[Andrew Johnston, RDH]
Welcome back everyone! You are listening to another episode of Fast Facts- Perio Edition brought to you by A Tale of Two Hygienists in partnership with DentistRX. And now, please welcome your host, Katrina Sanders.
[Katrina Sanders, RDH]
Hello, and welcome to Fast Facts: Perio Edition and we're back. You guessed it to continue the conversation about AAP staging. Last week we looked at stage one periodontitis and how we classify patients that are standing on that border land between gingivitis and periodontitis. This week we talk about stage two periodontitis, and I want to be very clear when we talk about stage two periodontitis for our patients, we're specifically talking about patients who have likely been residing in a stage one periodontitis situation and have now experienced, as the Academy calls it "established periodontitis".
Specifically, our Academy indicates that a carefully performed clinical periodontal exam will identify the characteristics that this periodontitis has caused in damage at this stage in the disease process.

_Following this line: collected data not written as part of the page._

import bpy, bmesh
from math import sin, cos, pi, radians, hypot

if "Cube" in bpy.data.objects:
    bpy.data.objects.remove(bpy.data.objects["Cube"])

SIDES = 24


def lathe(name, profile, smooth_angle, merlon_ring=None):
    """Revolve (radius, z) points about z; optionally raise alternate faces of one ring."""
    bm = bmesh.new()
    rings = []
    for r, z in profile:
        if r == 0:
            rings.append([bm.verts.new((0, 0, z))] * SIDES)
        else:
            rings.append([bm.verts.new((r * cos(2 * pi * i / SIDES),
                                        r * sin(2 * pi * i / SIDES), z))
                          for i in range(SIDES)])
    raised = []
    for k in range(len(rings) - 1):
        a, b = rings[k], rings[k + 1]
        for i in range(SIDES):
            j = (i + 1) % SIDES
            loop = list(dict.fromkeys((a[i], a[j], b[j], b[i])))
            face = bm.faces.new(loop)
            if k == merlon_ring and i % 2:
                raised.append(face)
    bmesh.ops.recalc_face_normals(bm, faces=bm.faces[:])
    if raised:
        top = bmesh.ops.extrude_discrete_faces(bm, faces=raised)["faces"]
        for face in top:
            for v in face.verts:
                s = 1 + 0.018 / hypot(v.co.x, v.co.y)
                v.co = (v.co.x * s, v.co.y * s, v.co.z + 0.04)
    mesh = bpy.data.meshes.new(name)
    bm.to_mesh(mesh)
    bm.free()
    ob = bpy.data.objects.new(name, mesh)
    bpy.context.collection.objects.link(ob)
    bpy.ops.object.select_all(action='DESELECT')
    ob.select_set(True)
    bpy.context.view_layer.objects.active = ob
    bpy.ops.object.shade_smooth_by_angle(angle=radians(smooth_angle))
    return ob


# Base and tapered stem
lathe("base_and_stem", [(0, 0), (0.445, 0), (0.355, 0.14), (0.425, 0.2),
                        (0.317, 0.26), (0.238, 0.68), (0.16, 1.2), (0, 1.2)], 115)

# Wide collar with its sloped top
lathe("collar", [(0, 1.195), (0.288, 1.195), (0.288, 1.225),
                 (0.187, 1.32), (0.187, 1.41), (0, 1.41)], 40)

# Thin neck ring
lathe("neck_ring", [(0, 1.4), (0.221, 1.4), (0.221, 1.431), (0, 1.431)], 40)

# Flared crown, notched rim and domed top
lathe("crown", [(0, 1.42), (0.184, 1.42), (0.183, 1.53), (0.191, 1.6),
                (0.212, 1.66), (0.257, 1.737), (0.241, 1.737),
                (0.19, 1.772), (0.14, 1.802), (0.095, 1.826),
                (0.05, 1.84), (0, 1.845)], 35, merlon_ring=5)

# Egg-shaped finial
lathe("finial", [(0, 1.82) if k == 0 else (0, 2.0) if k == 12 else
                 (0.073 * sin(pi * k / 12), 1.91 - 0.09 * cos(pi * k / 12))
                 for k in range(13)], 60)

This clinical periodontal exam will show us a few things.
Number one maximum probing depth anywhere in the mouth will be 5 mm. And again, I want to be clear. This 5mm is a true 5mm pocket, meaning we do forgive anywhere between 1mm to 3 mm of a relatively healthy and subsequently cleansable sulcus. The idea being that if this is a 5mm pocket not due to hyperplasia, tissue overgrowth or fibrosis, but actually due to apical migration of the junctional epithelium, the clinician will observe anywhere between 3mm to 4mm of interdental clinical attachment loss.
Aside from probing depth and I want to be very clear, yes, our clinical assessment can absolutely help with some of this. However, we may also see radiologic bone loss. This will be anywhere between 15-33% meaning the coronal third of the root will experience or be involved in a radiologic bone loss experience. If there is any radiologic bone loss, the Academy indicates that the patient will be presenting with mostly horizontal bone loss, and this particular patient has also not lost any teeth due to the periodontal disease process.

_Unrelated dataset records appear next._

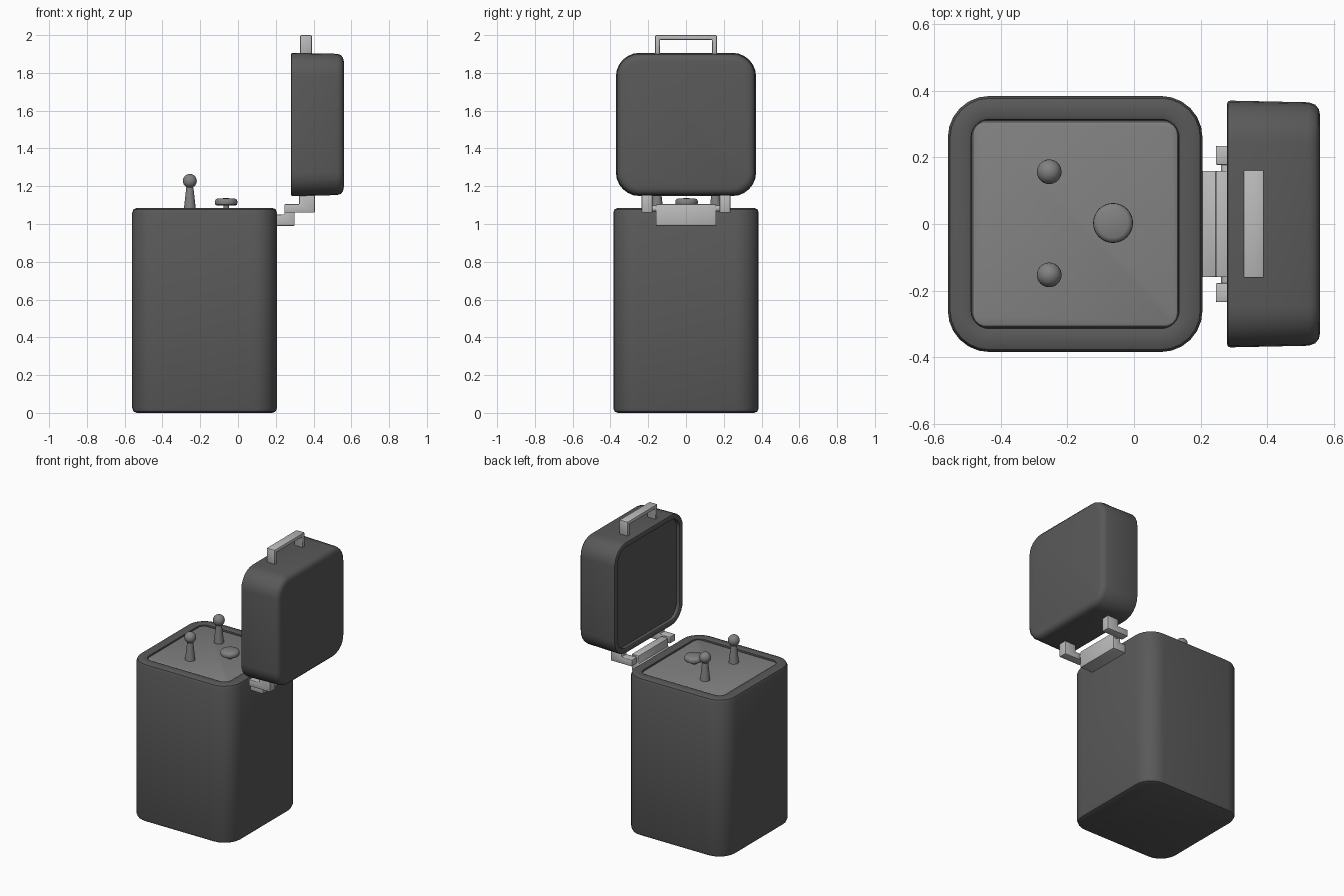
import bpy, bmesh, math

if "Cube" in bpy.data.objects:
    bpy.data.objects.remove(bpy.data.objects["Cube"])

# Grey tones
tones = {}
for key, g in (("dark", .1), ("mid", .22), ("light", .5)):
    tones[key] = bpy.data.materials.new(key + "_grey")
    tones[key].diffuse_color = (g, g, g, 1)


def finish(name, bm, tone, angle=40):
    bmesh.ops.recalc_face_normals(bm, faces=bm.faces[:])
    mesh = bpy.data.meshes.new(name)
    bm.to_mesh(mesh)
    bm.free()
    mesh.materials.append(tones[tone])
    ob = bpy.data.objects.new(name, mesh)
    bpy.context.collection.objects.link(ob)
    bpy.ops.object.select_all(action='DESELECT')
    bpy.context.view_layer.objects.active = ob
    ob.select_set(True)
    bpy.ops.object.shade_smooth_by_angle(angle=math.radians(angle))
    return ob


def rounded_ring(hu, hv, r, segs=6):
    pts = []
    for q, (su, sv) in enumerate([(1, 1), (-1, 1), (-1, -1), (1, -1)]):
        for i in range(segs + 1):
            a = math.pi / 2 * (q + i / segs)
            pts.append((su * (hu - r) + r * math.cos(a), sv * (hv - r) + r * math.sin(a)))
    return pts


def loft(name, sections, hu, hv, r, place, tone):
    """Skin rounded rectangles; sections are (height, inset)."""
    bm = bmesh.new()
    rings = []
    for w, inset in sections:
        pts = rounded_ring(hu - inset, hv - inset, max(r - inset, 0.012))
        rings.append([bm.verts.new(place(u, v, w)) for u, v in pts])
    n = len(rings[0])
    for a, b in zip(rings, rings[1:]):
        for i in range(n):
            bm.faces.new((a[i], a[(i + 1) % n], b[(i + 1) % n], b[i]))
    bm.faces.new(rings[0])
    bm.faces.new(rings[-1])
    return finish(name, bm, tone)


def extrude(name, profile, start, step, bevel=0.004):
    """Extrude a profile given as 3D points built by start(a, b) along step."""
    bm = bmesh.new()
    face = bm.faces.new([bm.verts.new(start(a, b)) for a, b in profile])
    ext = bmesh.ops.extrude_face_region(bm, geom=[face])
    bmesh.ops.translate(bm, vec=step,
                        verts=[g for g in ext['geom'] if isinstance(g, bmesh.types.BMVert)])
    bmesh.ops.recalc_face_normals(bm, faces=bm.faces[:])
    bmesh.ops.bevel(bm, geom=bm.edges[:], offset=bevel, segments=2, affect='EDGES', profile=0.5)
    return finish(name, bm, "light")


def extrude_y(name, profile, y0, y1, bevel=0.004):
    return extrude(name, profile, lambda x, z: (x, y0, z), (0, y1 - y0, 0), bevel)


def lathe(name, profile, x, y, steps=32):
    bm = bmesh.new()
    vs = [bm.verts.new((x + r, y, z)) for r, z in profile]
    es = [bm.edges.new(p) for p in zip(vs, vs[1:])]
    bmesh.ops.spin(bm, geom=vs + es, cent=(x, y, 0), axis=(0, 0, 1),
                   angle=2 * math.pi, steps=steps)
    bmesh.ops.remove_doubles(bm, verts=bm.verts[:], dist=1e-5)
    return finish(name, bm, "mid")


# Body with recessed top, and the control panel set in it
on_body = lambda u, v, w: (-.177 + u, v, w)
loft("body", [(0, .025), (.007, .007), (.025, 0), (1.06, 0), (1.078, .007), (1.085, .025),
              (1.085, .062), (1.081, .07), (1.05, .072)], .383, .385, .125, on_body, "dark")
loft("control_panel", [(1.04, .001), (1.066, .001), (1.074, .005), (1.077, .013)],
     .3125, .3125, .045, on_body, "mid")

# Lid standing open, outer face towards +x, shallow recess towards -x
loft("lid", [(.56, .045), (.556, .026), (.545, .012), (.525, .005), (.29, 0), (.283, .002),
             (.28, .01), (.28, .03), (.284, .035), (.305, .037)],
     .371, .379, .125, lambda u, v, w: (w, u, 1.527 + v), "dark")

# Lid handle: a square bracket profile extruded along x
outline = [(-.163, 1.895), (-.163, 2.0), (.163, 2.0), (.163, 1.895),
           (.138, 1.895), (.138, 1.975), (-.138, 1.975), (-.138, 1.895)]
extrude("lid_handle", outline, lambda y, z: (.329, y, z), (.062, 0, 0), .006)

# Hinge: stepped centre block, pin, and two stepped arms
extrude_y("hinge_block", [(.195, .99), (.30, .99), (.30, 1.105), (.246, 1.105),
                          (.246, 1.05), (.195, 1.05)], -.16, .16)
pin = [(.279 + .017 * math.cos(i * math.pi / 8), 1.082 + .017 * math.sin(i * math.pi / 8))
       for i in range(16)]
extrude_y("hinge_pin", pin, -.2, .2, .001)
arm = [(.246, 1.06), (.407, 1.06), (.407, 1.155), (.324, 1.155), (.324, 1.105), (.246, 1.105)]
for label, s in (("left", 1), ("right", -1)):
    extrude_y("hinge_arm_" + label, arm, s * .178, s * .235)

# Two ball-topped levers
ball = [(.037 * math.sin(t), 1.228 - .037 * math.cos(t))
        for t in [math.pi * (.15 + .85 * i / 12) for i in range(13)]]
ball[-1] = (0, 1.265)
lever = [(0, 1.06), (.033, 1.06), (.031, 1.085), (.019, 1.194)] + ball
for label, s in (("left", 1), ("right", -1)):
    lathe("lever_" + label, lever, -.255, s * .155 + .002)

# Round push button on a thin hidden stem
lathe("button", [(0, 1.06), (.015, 1.06), (.015, 1.097), (.048, 1.097), (.057, 1.102),
                 (.06, 1.111), (.059, 1.123), (.054, 1.131), (.045, 1.135), (0, 1.137)], -.063, .003)

for m in bpy.data.materials:
    if m.users and not m.is_grease_pencil:
        m.use_nodes = True
        m.node_tree.nodes["Principled BSDF"].inputs["Base Color"].default_value = m.diffuse_color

Now, patients that are in a stage two periodontitis situation, the Academy specifically states that at this stage, management does remain relatively simple for many cases because we can apply standard treatment principles like regular professional and personal bacterial removal and subsequent monitoring in order to arrest the progression of the disease process. Therefore, the Academy States that patients that are in stage 2 periodontitis have an opportunity for clear intervention and subsequent monitoring. However, the Academy also advises that careful evaluation of our stage 2 patients response to standard treatment is essential, and of course, we watch for grading, which we're going to take a look at in a moment that may help identify the patient's response or lack thereof, which may guide us to move the patient into more intensive management if needed.
Stay tuned as next week, we unpack stage three periodontitis.
This has been another episode of Fast Facts - Perio Edition with Katrina Sanders, RDH. Please feel free to reach me on Instagram @thedentalwinegenist or on my website www.KatrinaSanders.com Cheers.
[Andrew Johnston, RDH]
Thank you for listening to another episode of Fast Facts - Perio Edition, brought to you in part by DentistRX makers of the InteliSonic line of power brushes. Find out more by visiting their website at www.dentistrx.com. We'll see you next week for another Fast Fact!